* **Source texts of formatted documents**

━━━━━━━━━━━━━━━━━━━━

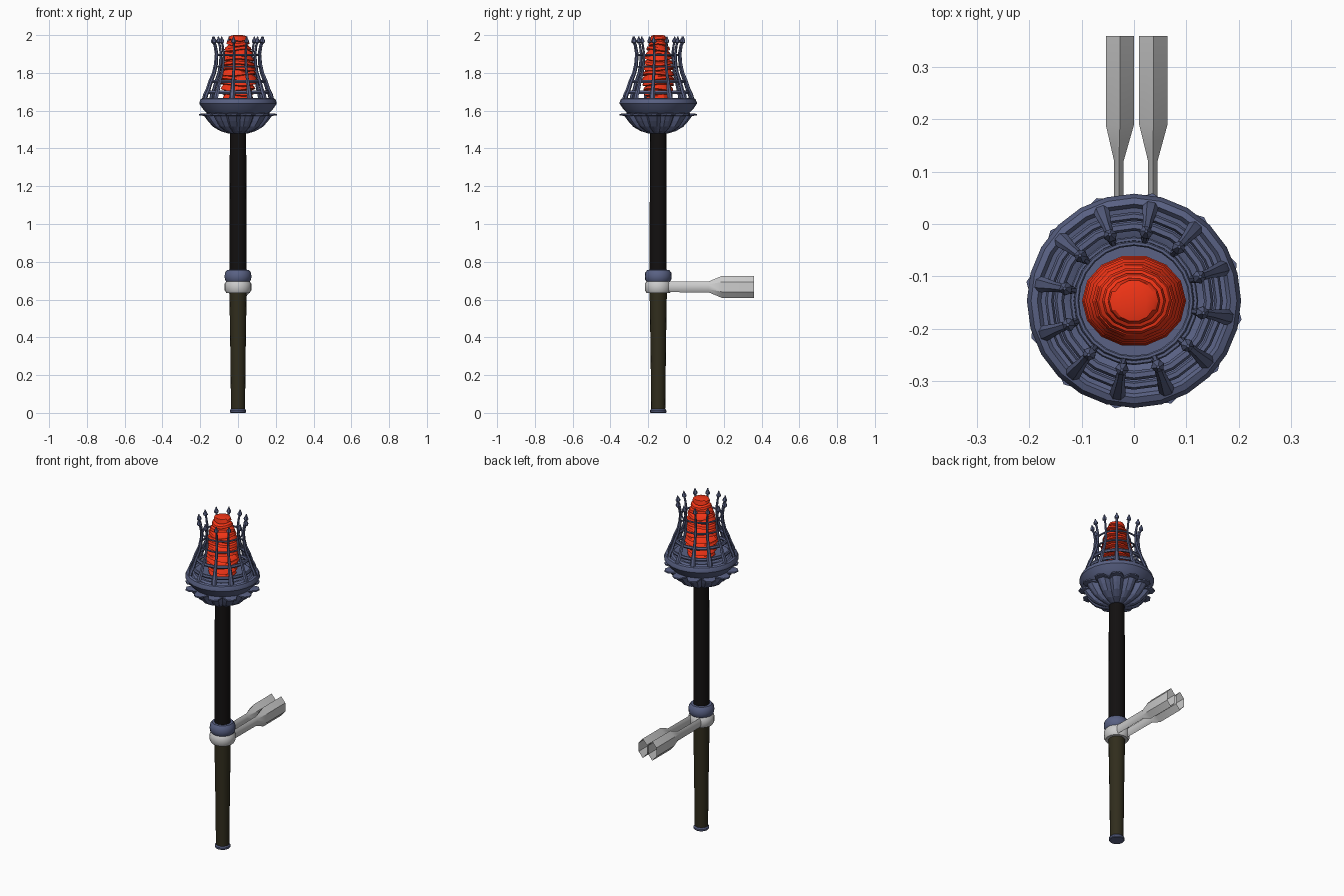
import bpy, bmesh, math, random
from mathutils import Vector

if "Cube" in bpy.data.objects:
    bpy.data.objects.remove(bpy.data.objects["Cube"])

random.seed(4)
CY = -0.147          # torch axis
N = 12               # petals / cage bars
A0 = math.radians(20)

def material(name, col):
    m = bpy.data.materials.new(name)
    m.diffuse_color = (*col, 1)
    m.use_nodes = True
    m.node_tree.nodes["Principled BSDF"].inputs["Base Color"].default_value = m.diffuse_color
    return m

IRON = material("blue_iron", (0.10, 0.12, 0.23))
WOOD = material("olive_grip", (0.030, 0.026, 0.012))
BLACK = material("black_shaft", (0.006, 0.005, 0.005))
FIRE = material("red_fire", (0.90, 0.035, 0.008))

def finish(name, bm, mat=None, smooth=None, loc=(0, CY, 0)):
    bmesh.ops.recalc_face_normals(bm, faces=bm.faces)
    me = bpy.data.meshes.new(name)
    bm.to_mesh(me)
    bm.free()
    ob = bpy.data.objects.new(name, me)
    ob.location = loc
    bpy.context.collection.objects.link(ob)
    if mat:
        me.materials.append(mat)
    if smooth:
        bpy.ops.object.select_all(action='DESELECT')
        ob.select_set(True)
        bpy.context.view_layer.objects.active = ob
        bpy.ops.object.shade_smooth_by_angle(angle=math.radians(smooth))
    return ob

def skin(bm, loops, cap=True, closed=False):
    """Join equal-length point loops into a tube."""
    vs = [[bm.verts.new(p) for p in l] for l in loops]
    n = len(vs[0])
    pairs = list(zip(vs, vs[1:])) + ([(vs[-1], vs[0])] if closed else [])
    for a, b in pairs:
        for i in range(n):
            j = (i + 1) % n
            bm.faces.new((a[i], a[j], b[j], b[i]))
    if cap and not closed:
        bm.faces.new(vs[0])
        bm.faces.new(vs[-1])

def circle(r, z, n, a0=0.0):
    return [(r * math.cos(a0 + math.tau * i / n), r * math.sin(a0 + math.tau * i / n), z) for i in range(n)]

def lathe(name, prof, n, mat=None, smooth=35, closed=False):
    bm = bmesh.new()
    skin(bm, [circle(r, z, n) for r, z in prof], closed=closed)
    return finish(name, bm, mat, smooth)

# Shaft, grip and collars
lathe("foot_cap", [(.040, 0), (.043, .004), (.043, .013), (.038, .02)], 16, IRON)
lathe("grip", [(.037, .012), (.041, .35), (.046, .66)], 16, WOOD)
lathe("shaft", [(.045, .65), (.045, 1.1), (.043, 1.5)], 16, BLACK)
lathe("upper_collar", [(.045, .69), (.06, .692), (.069, .705), (.071, .722), (.069, .742), (.058, .757), (.045, .758)], 20, IRON)
lathe("bracket_ring", [(.045, .635), (.062, .635), (.071, .65), (.071, .683), (.062, .697), (.045, .697)], 20)

# Two hollow bracket prongs that flare into tongs
for side, xn, xw in (("left", -.029, -.027), ("right", .036, .037)):
    bm = bmesh.new()
    loops = []
    for y, x, w, h in ((-.11, xn, .009, .028), (.12, xn, .009, .029), (.19, xw, .027, .058), (.36, xw, .027, .058)):
        sec = ((0, 1), (1, .45), (1, -.45), (0, -1), (-1, -.45), (-1, .45))
        loops.append([(x + w * u, y, .667 + h * v) for u, v in sec])
    skin(bm, loops, cap=False)
    finish(side + "_prong", bm, None, 30, (0, 0, 0))

# Petal cup under the bowl: star-shaped loft
bm = bmesh.new()
loops = []
for z, peak, dip in ((1.48, .055, .048), (1.492, .095, .075), (1.515, .135, .108),
                     (1.545, .162, .13), (1.572, .182, .145), (1.575, .209, .158),
                     (1.583, .209, .158), (1.588, .15, .145)):
    loop = []
    for i in range(4 * N):
        r = (peak, .8 * peak + .2 * dip, dip, .8 * peak + .2 * dip)[i % 4]
        a = A0 + math.tau * i / (4 * N)
        loop.append((r * math.cos(a), r * math.sin(a), z))
    loops.append(loop)
skin(bm, loops)
finish("petal_cup", bm, IRON)

# Fire bowl with stepped lip
lathe("fire_bowl", [(.14, 1.57), (.160, 1.582), (.185, 1.608), (.205, 1.637), (.205, 1.644), (.197, 1.662),
                    (.185, 1.667), (.178, 1.658), (.165, 1.656), (.155, 1.664), (.14, 1.662), (.12, 1.652)], 24, IRON, 25)

# Cage hoops
def hoop(name, r, z, w, h):
    sec = [(r + w * math.cos(a), z + h * math.sin(a)) for a in [math.tau * k / 6 for k in range(6)]]
    lathe(name, sec, 24, IRON, 40, closed=True)

for i, (r, z, w, h) in enumerate(((.162, 1.697, .008, .011), (.143, 1.755, .009, .010),
                                  (.118, 1.832, .005, .005), (.110, 1.895, .005, .005))):
    hoop("cage_hoop_%d" % (i + 1), r, z, w, h)

# Cage bars with spear tips, following a curved path (radius, z, half width)
PATH = [(.186, 1.655, .015), (.178, 1.685, .015), (.165, 1.712, .012), (.150, 1.757, .009), (.132, 1.80, .008),
        (.122, 1.845, .008), (.118, 1.90, .007), (.126, 1.945, .006), (.131, 1.957, .006),
        (.132, 1.962, .013), (.133, 1.970, .013), (.135, 1.985, .005), (.135, 1.993, .003)]
bm = bmesh.new()
for k in range(N):
    a = A0 + math.tau * k / N
    out, tan = Vector((math.cos(a), math.sin(a), 0)), Vector((-math.sin(a), math.cos(a), 0))
    loops = []
    for i, (r, z, w) in enumerate(PATH):
        p, q = PATH[max(i - 1, 0)], PATH[min(i + 1, len(PATH) - 1)]
        d = (out * (q[0] - p[0]) + Vector((0, 0, q[1] - p[1]))).normalized()
        nrm = tan.cross(d)
        depth = min(w, .009) if i < 9 else w
        c = out * r + Vector((0, 0, z))
        loops.append([c + tan * w * math.cos(t) + nrm * depth * math.sin(t)
                      for t in [math.tau * j / 6 for j in range(6)]])
    skin(bm, loops)
finish("cage_bars", bm, IRON, 40)

# Flame: irregular stacked overlapping layers
bm = bmesh.new()
LAYERS = 13
def flame_r(t):
    pts = ((0, .074), (.3, .092), (.55, .086), (.8, .070), (1, .046))
    for (t0, r0), (t1, r1) in zip(pts, pts[1:]):
        if t <= t1:
            return r0 + (r1 - r0) * (t - t0) / (t1 - t0)
    return pts[-1][1]

loops = []
for i in range(LAYERS):
    t = i / (LAYERS - 1)
    z, ph, tilt = 1.655 + .315 * t, random.random() * 6.28, .006
    for f, dz in ((.82, 0), (1.05, .005), (.98, .018)):
        loops.append([(x * f * 1.04, y * f * .92, zz + dz + tilt * math.sin(2 * math.atan2(y, x) + ph))
                      for x, y, zz in circle(flame_r(t), z, 14)])
loops.append(circle(.04, 1.996, 14))
loops.append(circle(.025, 2.0, 14))
skin(bm, loops)
finish("flame", bm, FIRE, 25)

━━━━━━━━━━━━━━━━━━━━

* **ACTIVITY**
Copy each line above where "data" appears.

* **RESPONSE BELOW**
if "Cube" in bpy.data.objects:
    bpy.data.objects.remove(bpy.data.objects["Cube"])
    m = bpy.data.materials.new(name)
    me = bpy.data.meshes.new(name)
    ob = bpy.data.objects.new(name, me)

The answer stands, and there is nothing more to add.